What to produce: Go through the records, and copy each line in which the string "Math" is present.

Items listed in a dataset
=-=-=-=-=
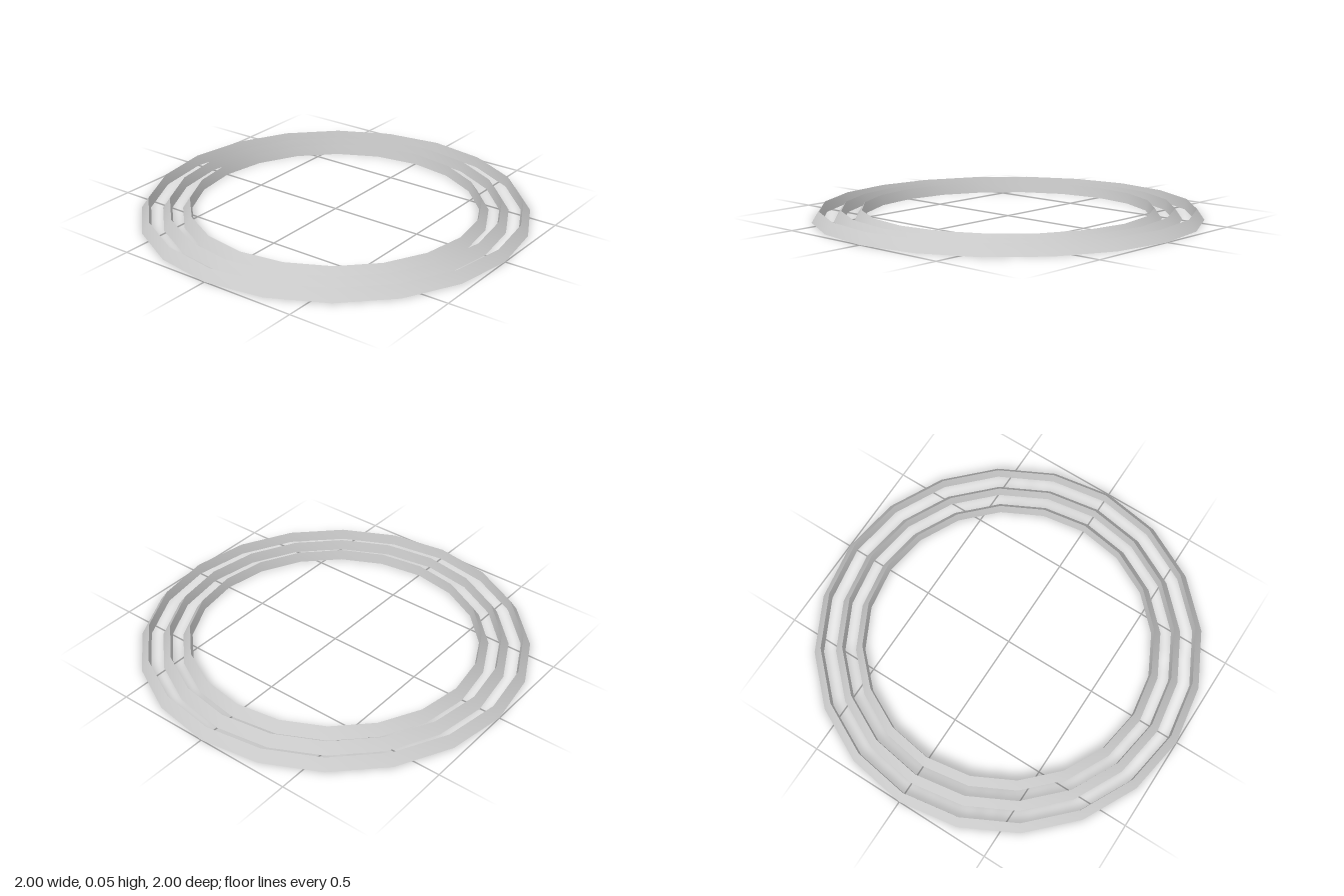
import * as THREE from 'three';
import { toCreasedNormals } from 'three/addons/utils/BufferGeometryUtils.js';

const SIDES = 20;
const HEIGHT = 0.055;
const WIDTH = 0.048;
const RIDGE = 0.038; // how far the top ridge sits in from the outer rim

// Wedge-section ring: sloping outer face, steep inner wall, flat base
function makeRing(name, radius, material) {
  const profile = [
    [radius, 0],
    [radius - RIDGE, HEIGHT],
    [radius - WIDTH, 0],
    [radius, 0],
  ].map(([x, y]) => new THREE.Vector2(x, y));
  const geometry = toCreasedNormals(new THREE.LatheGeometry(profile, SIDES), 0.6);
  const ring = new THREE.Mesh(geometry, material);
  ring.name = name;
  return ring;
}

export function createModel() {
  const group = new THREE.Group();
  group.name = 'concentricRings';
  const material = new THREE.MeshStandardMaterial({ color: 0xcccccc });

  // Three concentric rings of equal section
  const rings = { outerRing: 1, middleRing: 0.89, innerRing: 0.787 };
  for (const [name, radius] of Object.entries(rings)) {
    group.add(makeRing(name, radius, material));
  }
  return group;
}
=-=-=-=-=
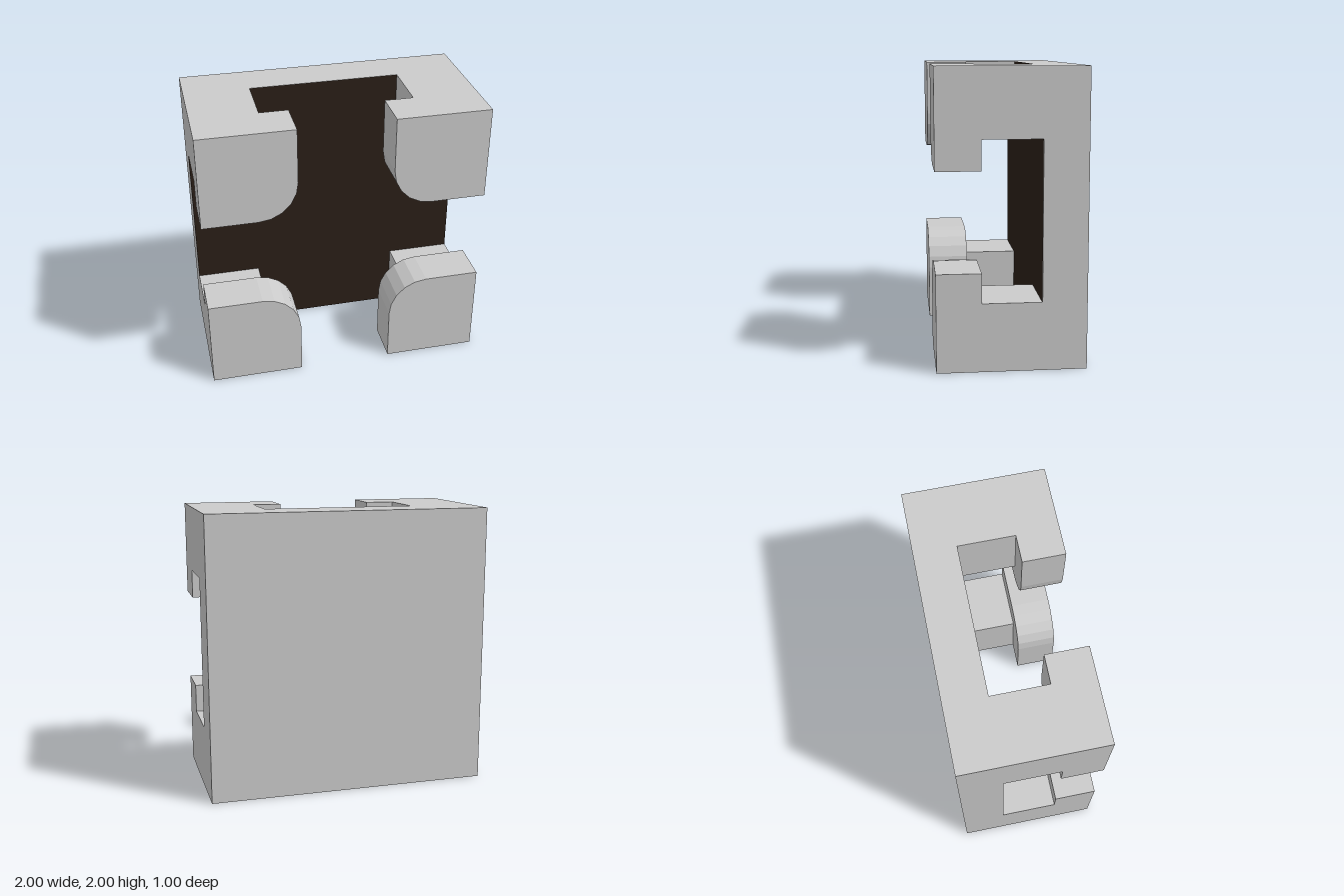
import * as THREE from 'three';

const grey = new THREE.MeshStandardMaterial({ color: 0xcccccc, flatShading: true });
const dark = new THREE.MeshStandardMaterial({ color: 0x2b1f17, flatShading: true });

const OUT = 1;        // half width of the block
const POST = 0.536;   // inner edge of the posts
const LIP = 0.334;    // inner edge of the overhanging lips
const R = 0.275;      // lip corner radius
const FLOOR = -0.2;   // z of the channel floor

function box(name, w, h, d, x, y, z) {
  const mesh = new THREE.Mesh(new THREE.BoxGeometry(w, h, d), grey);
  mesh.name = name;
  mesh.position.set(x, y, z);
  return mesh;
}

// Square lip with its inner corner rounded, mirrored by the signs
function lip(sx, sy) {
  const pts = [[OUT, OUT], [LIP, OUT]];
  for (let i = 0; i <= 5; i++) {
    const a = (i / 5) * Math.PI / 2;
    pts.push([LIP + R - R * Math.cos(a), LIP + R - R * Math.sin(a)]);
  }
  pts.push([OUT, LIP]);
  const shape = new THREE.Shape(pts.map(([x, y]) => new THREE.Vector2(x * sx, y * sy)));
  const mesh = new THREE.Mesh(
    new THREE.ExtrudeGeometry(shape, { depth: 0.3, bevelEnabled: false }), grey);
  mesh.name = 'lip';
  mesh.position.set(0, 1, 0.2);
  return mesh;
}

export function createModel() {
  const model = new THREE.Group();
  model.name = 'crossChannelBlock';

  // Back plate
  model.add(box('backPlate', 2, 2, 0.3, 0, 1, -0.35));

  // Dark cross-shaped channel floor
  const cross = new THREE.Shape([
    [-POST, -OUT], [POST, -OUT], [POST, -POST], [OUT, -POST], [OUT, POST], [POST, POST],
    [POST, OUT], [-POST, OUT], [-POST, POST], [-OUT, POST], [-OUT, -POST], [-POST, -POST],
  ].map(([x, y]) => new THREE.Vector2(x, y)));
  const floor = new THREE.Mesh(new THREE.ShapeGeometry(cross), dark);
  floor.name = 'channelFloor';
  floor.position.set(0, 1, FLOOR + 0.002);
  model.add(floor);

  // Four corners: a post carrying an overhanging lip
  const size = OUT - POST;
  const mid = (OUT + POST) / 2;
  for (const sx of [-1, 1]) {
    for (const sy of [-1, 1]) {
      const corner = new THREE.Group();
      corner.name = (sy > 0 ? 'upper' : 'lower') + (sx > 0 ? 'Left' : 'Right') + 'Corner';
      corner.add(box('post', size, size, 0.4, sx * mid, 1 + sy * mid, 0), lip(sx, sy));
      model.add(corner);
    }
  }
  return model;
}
=-=-=-=-=
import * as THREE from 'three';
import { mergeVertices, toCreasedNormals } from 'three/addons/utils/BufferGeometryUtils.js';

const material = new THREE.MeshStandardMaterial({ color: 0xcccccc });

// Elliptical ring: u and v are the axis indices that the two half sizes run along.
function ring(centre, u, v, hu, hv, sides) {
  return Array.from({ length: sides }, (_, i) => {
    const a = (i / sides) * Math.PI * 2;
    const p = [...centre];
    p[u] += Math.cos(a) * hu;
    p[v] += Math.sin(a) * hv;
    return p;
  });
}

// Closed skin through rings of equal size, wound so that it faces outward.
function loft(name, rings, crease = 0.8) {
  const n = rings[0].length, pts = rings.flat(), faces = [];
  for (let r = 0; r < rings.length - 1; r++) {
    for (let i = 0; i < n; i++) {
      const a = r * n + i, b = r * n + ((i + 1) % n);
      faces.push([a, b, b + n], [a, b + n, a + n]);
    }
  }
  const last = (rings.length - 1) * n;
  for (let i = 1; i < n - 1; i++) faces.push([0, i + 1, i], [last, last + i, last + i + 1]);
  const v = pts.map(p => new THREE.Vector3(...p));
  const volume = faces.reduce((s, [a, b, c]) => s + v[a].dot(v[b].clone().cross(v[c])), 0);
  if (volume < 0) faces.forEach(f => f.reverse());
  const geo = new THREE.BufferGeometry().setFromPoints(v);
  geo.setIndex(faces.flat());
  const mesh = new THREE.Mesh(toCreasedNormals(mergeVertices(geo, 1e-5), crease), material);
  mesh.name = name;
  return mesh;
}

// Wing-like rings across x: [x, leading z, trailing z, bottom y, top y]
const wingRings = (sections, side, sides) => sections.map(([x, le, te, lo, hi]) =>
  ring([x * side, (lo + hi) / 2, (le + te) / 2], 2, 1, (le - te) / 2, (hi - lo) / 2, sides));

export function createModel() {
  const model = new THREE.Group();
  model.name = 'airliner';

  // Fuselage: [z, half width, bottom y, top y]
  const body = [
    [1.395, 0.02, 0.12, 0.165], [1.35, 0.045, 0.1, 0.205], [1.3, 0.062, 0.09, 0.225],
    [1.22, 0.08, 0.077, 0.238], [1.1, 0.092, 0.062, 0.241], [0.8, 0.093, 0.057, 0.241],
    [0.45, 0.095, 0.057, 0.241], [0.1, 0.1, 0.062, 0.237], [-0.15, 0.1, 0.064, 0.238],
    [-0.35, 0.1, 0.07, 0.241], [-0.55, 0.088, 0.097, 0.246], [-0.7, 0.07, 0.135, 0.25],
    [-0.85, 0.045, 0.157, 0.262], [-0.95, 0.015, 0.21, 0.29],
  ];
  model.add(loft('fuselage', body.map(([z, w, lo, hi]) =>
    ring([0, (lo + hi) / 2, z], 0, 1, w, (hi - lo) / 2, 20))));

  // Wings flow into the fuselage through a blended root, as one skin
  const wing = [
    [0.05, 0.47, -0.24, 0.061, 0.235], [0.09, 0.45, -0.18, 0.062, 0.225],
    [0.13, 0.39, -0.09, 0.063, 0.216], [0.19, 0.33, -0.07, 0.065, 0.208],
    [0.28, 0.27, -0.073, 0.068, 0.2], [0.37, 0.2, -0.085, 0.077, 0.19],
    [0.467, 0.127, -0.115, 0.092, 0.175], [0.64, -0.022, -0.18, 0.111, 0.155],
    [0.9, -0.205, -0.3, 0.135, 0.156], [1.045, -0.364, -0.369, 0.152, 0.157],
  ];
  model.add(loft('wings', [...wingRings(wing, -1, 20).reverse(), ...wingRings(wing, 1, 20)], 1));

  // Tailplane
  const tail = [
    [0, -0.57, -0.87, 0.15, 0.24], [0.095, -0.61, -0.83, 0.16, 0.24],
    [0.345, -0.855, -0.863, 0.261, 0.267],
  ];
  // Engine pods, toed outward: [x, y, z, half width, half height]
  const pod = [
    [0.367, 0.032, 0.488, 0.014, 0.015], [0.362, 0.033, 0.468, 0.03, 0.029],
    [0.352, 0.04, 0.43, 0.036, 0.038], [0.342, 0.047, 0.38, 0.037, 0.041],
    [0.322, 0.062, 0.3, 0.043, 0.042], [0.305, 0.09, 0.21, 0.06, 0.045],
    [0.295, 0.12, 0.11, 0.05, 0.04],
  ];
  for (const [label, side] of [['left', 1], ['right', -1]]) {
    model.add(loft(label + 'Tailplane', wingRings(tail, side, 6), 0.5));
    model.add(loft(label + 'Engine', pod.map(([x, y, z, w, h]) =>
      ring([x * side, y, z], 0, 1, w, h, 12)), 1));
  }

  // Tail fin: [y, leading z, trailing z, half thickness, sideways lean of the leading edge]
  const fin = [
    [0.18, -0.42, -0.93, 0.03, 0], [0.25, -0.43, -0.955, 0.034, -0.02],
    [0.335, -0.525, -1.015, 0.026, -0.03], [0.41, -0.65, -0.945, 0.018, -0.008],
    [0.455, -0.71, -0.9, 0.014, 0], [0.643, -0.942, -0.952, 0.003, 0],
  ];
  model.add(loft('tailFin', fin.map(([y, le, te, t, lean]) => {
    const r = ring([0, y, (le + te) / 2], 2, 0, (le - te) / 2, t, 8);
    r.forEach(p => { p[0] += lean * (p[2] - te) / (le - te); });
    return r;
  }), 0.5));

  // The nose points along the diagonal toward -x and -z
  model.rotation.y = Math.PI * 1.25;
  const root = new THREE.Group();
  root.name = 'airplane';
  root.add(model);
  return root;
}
=-=-=-=-=
Result of the task:
    const a = (i / 5) * Math.PI / 2;
    pts.push([LIP + R - R * Math.cos(a), LIP + R - R * Math.sin(a)]);
    const a = (i / sides) * Math.PI * 2;
    p[u] += Math.cos(a) * hu;
    p[v] += Math.sin(a) * hv;
  model.rotation.y = Math.PI * 1.25;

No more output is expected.